Output exactly the lines below, starting with the line that has "obj = bpy.data.objects.new(name, mesh)" and going on through the line that has "# Channel cutter with ramps at both ends", both included, and no other lines.

*Record extracts*
------------------------------------------------------------
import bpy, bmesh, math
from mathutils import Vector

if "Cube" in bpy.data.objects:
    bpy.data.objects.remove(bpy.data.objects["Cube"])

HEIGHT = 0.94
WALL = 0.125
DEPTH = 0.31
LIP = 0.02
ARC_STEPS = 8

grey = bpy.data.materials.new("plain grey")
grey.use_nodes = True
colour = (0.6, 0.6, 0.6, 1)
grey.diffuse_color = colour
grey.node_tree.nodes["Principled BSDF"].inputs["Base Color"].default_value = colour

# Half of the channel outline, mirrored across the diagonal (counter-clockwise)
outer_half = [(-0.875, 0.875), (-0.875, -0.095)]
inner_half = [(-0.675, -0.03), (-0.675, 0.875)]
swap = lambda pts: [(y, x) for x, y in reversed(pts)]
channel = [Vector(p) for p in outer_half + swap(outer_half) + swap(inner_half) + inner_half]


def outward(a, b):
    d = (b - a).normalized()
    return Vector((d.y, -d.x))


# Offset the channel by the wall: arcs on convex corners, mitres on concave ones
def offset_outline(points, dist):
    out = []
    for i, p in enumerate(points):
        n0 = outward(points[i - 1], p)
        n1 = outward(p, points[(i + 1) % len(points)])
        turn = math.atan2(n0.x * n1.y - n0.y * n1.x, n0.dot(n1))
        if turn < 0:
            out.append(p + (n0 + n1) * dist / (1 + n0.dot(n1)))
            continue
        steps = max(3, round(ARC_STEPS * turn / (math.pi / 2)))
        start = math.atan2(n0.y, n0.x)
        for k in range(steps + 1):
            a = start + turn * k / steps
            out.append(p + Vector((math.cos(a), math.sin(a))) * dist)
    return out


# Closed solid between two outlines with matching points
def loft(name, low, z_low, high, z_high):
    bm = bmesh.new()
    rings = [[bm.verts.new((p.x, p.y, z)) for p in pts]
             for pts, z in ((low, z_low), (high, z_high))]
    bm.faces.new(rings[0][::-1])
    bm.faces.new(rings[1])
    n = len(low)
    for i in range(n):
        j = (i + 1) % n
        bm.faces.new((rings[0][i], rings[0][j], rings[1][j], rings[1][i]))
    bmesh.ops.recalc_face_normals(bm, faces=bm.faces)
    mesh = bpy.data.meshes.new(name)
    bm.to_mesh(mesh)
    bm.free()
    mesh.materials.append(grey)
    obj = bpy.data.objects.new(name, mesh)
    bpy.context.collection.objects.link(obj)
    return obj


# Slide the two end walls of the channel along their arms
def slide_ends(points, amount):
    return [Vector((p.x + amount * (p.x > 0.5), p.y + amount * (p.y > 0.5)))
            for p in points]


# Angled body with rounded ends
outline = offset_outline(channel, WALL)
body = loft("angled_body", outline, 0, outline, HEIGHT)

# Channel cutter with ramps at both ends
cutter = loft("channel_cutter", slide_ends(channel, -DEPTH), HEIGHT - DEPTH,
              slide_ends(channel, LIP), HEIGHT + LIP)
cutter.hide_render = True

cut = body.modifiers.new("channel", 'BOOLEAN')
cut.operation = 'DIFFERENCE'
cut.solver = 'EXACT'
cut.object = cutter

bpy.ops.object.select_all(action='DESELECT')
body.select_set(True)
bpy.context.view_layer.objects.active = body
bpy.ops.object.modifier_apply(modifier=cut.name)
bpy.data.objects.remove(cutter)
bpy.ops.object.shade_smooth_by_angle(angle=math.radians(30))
------------------------------------------------------------
*Exercise result*
    obj = bpy.data.objects.new(name, mesh)
    bpy.context.collection.objects.link(obj)
    return obj


# Slide the two end walls of the channel along their arms
def slide_ends(points, amount):
    return [Vector((p.x + amount * (p.x > 0.5), p.y + amount * (p.y > 0.5)))
            for p in points]


# Angled body with rounded ends
outline = offset_outline(channel, WALL)
body = loft("angled_body", outline, 0, outline, HEIGHT)

# Channel cutter with ramps at both ends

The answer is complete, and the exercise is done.